Log4j is a popular Java logging tool with a critical cybersecurity vulnerability that gained global attention in December 2021. The U.S. Dept. of Homeland Security’s Cyber Safety Review Board stated in a recent report that it is one of the most serious vulnerabilities seen in years. Because of the popularity of the Log4j tool with Java developers, the problem is an “endemic vulnerability” for the software industry, according to the board. Luckily, we can identify this security vulnerability in Java projects at no cost with the fastest and most accurate free scanner in the market, CodeSec by Contrast!
For this walkthrough, we will use both CodeSec and a demo of the Log4j exploit. The first step is to get CodeSec onto your machine. Contrast Security has great instructions on our Developer Central hub for getting started with CodeSec, but we will review the process here as well.
a. Install CodeSec
As of August 2022 Contrast Security offers three options for installing CodeSec: Homebrew for MacOS, NPM for any operating system running newer NodeJS versions and binaries through Artifactory.
For this example we will be using NPM:
Run Command: npm install -g @contrast/contrast
Pro tip: Running the command contrast help will show you the usage guide if the install has gone successfully.
Authentication is needed to access Contrast Security’s enterprise-class cybersecurity services through CodeSec. You can use your existing Github or Google account to authenticate.
To authenticate, run the command contrast auth
A tab will then open in your browser, asking you to finalize your authentication by connecting with your existing Google or GitHub account.
*Note: * When completing the authentication steps for the first time, your command line may disconnect and output a message stating that the authentication session has timed-out. But do not worry! By re-running the command contrast auth, a new browser window will open, and this time when the initial path chosen to authenticate (GitHub or Google) is clicked, the window will immediately redirect to the Success page, and your terminal will output an “Authentication successful” line.

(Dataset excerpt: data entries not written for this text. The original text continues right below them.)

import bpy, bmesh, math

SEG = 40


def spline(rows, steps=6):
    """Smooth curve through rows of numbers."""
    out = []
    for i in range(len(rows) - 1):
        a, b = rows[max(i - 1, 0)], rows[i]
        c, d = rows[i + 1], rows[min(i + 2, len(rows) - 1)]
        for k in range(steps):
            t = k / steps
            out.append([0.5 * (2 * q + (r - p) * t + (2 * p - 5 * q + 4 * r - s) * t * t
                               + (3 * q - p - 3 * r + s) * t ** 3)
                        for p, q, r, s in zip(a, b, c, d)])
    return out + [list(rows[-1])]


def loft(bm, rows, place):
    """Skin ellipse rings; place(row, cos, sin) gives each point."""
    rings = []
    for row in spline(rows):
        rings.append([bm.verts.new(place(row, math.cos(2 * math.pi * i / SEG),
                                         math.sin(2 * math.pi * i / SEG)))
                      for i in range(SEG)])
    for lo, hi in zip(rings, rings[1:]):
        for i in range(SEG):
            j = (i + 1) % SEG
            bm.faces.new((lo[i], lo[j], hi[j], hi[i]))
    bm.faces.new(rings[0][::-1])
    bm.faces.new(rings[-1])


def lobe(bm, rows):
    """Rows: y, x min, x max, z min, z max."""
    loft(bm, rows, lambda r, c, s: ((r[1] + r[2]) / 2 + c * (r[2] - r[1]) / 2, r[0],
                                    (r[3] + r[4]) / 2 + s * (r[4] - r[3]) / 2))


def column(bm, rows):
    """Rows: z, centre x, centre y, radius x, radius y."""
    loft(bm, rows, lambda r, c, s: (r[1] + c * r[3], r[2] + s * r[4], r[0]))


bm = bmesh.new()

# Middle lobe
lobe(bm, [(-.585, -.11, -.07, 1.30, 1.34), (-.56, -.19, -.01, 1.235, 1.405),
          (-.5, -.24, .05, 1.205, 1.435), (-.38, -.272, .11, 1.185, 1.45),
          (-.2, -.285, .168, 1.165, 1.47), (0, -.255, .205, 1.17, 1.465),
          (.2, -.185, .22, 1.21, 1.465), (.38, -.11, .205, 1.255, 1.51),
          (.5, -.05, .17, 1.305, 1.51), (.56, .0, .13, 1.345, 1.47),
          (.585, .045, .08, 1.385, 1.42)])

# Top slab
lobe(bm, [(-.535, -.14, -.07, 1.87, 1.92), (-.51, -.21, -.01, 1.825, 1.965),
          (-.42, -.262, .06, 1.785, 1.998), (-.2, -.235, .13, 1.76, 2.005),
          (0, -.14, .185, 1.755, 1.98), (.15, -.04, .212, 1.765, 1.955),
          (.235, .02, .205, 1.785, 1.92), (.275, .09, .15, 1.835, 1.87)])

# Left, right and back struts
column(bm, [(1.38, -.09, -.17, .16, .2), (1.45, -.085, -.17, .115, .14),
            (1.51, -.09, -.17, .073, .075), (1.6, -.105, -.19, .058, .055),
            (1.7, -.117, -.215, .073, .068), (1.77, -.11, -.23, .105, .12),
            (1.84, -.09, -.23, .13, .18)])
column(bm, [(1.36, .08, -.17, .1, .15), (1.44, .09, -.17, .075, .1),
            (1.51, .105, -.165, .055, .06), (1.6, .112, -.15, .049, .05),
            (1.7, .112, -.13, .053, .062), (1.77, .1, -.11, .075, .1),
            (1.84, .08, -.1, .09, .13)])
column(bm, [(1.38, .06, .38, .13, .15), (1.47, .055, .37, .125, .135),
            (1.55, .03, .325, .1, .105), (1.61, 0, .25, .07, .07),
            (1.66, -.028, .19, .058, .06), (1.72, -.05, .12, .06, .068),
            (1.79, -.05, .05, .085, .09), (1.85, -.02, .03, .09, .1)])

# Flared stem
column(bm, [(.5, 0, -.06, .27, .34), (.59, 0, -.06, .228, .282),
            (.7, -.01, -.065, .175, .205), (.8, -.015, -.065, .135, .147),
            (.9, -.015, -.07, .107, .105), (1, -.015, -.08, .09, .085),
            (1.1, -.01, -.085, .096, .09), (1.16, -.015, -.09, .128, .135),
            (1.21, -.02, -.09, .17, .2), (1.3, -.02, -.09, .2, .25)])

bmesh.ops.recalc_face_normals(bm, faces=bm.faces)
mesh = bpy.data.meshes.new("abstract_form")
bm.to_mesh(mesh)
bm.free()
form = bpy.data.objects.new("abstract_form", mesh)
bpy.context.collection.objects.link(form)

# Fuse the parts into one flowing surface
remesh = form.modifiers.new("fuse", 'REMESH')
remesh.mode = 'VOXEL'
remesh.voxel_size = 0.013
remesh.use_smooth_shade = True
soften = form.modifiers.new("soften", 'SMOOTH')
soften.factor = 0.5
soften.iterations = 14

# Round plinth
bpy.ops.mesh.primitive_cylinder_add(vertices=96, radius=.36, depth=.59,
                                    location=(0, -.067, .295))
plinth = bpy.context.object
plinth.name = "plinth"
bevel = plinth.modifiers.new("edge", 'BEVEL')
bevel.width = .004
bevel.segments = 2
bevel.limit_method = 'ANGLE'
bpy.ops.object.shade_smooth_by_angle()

Now that CodeSec is set up to use locally, the next step is to get a demo of the Log4j vulnerability.
The NIST National Vulnerability Database’s page on the Log4j vulnerability has a wealth of resources about this security concern, including links to demo projects with example code implementing the vulnerability.
One linked project is the “Apache Log4j2 2.14.1 Remote Code Execution” project from Packet Storm (available here). It is a very minimalist proof of concept project that includes vulnerable versions (in this case, 2.14.1) of the Log4j libraries as Maven dependencies in the project’s pom.xml file.
Once you have the project downloaded and unzipped locally, you can check it for vulnerable third-party dependencies. In our case, we are concerned with using vulnerable versions of Log4j.
Utilize CodeSec by Contrast to secure those vulnerable libraries by running the command: contrast audit
As described, this simple command from CodeSec found the vulnerable versions of Log4j defined in our project. Additionally, it lists the specific vulnerability codes (which we could look up in the NIST NVD database for more details), and it gives advice on how to make the project more secure by upgrading the versions of Log4j used.
Contrast Security also has an entire online portal dedicated to the Log4j problem. There you can find more resources, whitepapers and information about all the other tools Contrast Security offers for handling and remediating your Log4j risks.
CodeSec gives developers an expert tool that handles the chores of searching Java projects for vulnerabilities while staying up to date on the latest developments in cybersecurity research. It is a highly valuable and free utility that can improve a team’s software development practices.